_What you will do_. The lines to return are the one containing "const add = (name, geometry, material" and all that follow it in the entries below, duplicated exactly and nothing else.

Records from a data source
------------

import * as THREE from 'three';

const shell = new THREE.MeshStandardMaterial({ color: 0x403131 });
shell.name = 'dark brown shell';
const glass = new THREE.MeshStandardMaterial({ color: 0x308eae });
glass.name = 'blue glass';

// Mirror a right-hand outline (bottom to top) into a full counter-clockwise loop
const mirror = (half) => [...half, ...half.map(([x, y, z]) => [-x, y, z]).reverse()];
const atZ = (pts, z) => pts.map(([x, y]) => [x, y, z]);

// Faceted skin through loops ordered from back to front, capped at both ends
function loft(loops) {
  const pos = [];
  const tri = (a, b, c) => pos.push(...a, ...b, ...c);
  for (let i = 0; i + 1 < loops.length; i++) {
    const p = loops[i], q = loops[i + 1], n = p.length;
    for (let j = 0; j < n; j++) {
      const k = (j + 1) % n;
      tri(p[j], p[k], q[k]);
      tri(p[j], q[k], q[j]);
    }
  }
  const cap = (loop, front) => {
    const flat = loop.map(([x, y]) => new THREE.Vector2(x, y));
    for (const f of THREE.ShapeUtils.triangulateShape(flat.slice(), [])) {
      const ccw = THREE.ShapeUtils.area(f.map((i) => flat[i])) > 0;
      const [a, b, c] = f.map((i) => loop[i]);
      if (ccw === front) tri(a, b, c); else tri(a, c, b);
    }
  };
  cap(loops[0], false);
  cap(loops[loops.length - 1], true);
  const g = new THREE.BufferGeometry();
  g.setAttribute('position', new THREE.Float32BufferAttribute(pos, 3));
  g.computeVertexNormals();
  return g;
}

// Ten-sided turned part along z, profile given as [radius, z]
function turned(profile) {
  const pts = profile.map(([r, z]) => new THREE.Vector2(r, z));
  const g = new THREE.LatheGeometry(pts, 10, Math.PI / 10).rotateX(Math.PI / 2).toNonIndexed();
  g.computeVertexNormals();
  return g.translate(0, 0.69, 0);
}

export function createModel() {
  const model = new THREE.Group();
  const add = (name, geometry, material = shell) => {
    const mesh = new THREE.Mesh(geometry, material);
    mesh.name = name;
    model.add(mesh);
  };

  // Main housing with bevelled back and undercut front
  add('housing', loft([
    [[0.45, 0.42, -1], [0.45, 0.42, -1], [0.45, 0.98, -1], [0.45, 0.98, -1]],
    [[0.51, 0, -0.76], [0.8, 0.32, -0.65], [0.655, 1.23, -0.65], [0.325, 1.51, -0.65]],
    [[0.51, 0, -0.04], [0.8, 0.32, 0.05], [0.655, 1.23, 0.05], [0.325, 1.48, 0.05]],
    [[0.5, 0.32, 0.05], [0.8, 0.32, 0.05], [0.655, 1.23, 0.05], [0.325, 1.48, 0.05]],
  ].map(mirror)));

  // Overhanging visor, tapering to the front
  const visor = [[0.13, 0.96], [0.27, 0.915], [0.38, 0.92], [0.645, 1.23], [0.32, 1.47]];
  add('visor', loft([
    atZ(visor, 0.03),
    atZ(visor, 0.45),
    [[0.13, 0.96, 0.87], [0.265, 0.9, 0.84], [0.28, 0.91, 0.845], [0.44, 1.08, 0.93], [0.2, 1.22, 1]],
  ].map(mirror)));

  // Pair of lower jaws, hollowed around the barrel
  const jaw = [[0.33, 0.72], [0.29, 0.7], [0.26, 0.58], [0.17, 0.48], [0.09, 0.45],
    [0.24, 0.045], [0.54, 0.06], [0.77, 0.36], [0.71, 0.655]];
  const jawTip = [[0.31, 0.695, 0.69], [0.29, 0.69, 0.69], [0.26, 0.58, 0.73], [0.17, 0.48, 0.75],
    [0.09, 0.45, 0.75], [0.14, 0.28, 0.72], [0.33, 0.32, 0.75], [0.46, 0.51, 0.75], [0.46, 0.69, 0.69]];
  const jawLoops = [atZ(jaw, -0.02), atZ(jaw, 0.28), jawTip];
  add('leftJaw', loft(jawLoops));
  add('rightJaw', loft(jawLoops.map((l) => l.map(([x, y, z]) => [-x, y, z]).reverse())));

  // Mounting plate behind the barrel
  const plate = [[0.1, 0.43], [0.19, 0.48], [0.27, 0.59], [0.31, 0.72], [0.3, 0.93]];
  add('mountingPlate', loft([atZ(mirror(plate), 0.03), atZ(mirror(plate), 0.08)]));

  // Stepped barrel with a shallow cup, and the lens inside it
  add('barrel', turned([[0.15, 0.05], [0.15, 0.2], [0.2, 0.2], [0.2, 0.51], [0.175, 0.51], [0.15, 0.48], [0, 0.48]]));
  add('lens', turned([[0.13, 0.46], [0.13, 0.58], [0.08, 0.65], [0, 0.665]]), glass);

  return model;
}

------------

_Your solution_.
  const add = (name, geometry, material = shell) => {
    const mesh = new THREE.Mesh(geometry, material);
    mesh.name = name;
    model.add(mesh);
  };

  // Main housing with bevelled back and undercut front
  add('housing', loft([
    [[0.45, 0.42, -1], [0.45, 0.42, -1], [0.45, 0.98, -1], [0.45, 0.98, -1]],
    [[0.51, 0, -0.76], [0.8, 0.32, -0.65], [0.655, 1.23, -0.65], [0.325, 1.51, -0.65]],
    [[0.51, 0, -0.04], [0.8, 0.32, 0.05], [0.655, 1.23, 0.05], [0.325, 1.48, 0.05]],
    [[0.5, 0.32, 0.05], [0.8, 0.32, 0.05], [0.655, 1.23, 0.05], [0.325, 1.48, 0.05]],
  ].map(mirror)));

  // Overhanging visor, tapering to the front
  const visor = [[0.13, 0.96], [0.27, 0.915], [0.38, 0.92], [0.645, 1.23], [0.32, 1.47]];
  add('visor', loft([
    atZ(visor, 0.03),
    atZ(visor, 0.45),
    [[0.13, 0.96, 0.87], [0.265, 0.9, 0.84], [0.28, 0.91, 0.845], [0.44, 1.08, 0.93], [0.2, 1.22, 1]],
  ].map(mirror)));

  // Pair of lower jaws, hollowed around the barrel
  const jaw = [[0.33, 0.72], [0.29, 0.7], [0.26, 0.58], [0.17, 0.48], [0.09, 0.45],
    [0.24, 0.045], [0.54, 0.06], [0.77, 0.36], [0.71, 0.655]];
  const jawTip = [[0.31, 0.695, 0.69], [0.29, 0.69, 0.69], [0.26, 0.58, 0.73], [0.17, 0.48, 0.75],
    [0.09, 0.45, 0.75], [0.14, 0.28, 0.72], [0.33, 0.32, 0.75], [0.46, 0.51, 0.75], [0.46, 0.69, 0.69]];
  const jawLoops = [atZ(jaw, -0.02), atZ(jaw, 0.28), jawTip];
  add('leftJaw', loft(jawLoops));
  add('rightJaw', loft(jawLoops.map((l) => l.map(([x, y, z]) => [-x, y, z]).reverse())));

  // Mounting plate behind the barrel
  const plate = [[0.1, 0.43], [0.19, 0.48], [0.27, 0.59], [0.31, 0.72], [0.3, 0.93]];
  add('mountingPlate', loft([atZ(mirror(plate), 0.03), atZ(mirror(plate), 0.08)]));

  // Stepped barrel with a shallow cup, and the lens inside it
  add('barrel', turned([[0.15, 0.05], [0.15, 0.2], [0.2, 0.2], [0.2, 0.51], [0.175, 0.51], [0.15, 0.48], [0, 0.48]]));
  add('lens', turned([[0.13, 0.46], [0.13, 0.58], [0.08, 0.65], [0, 0.665]]), glass);

  return model;
}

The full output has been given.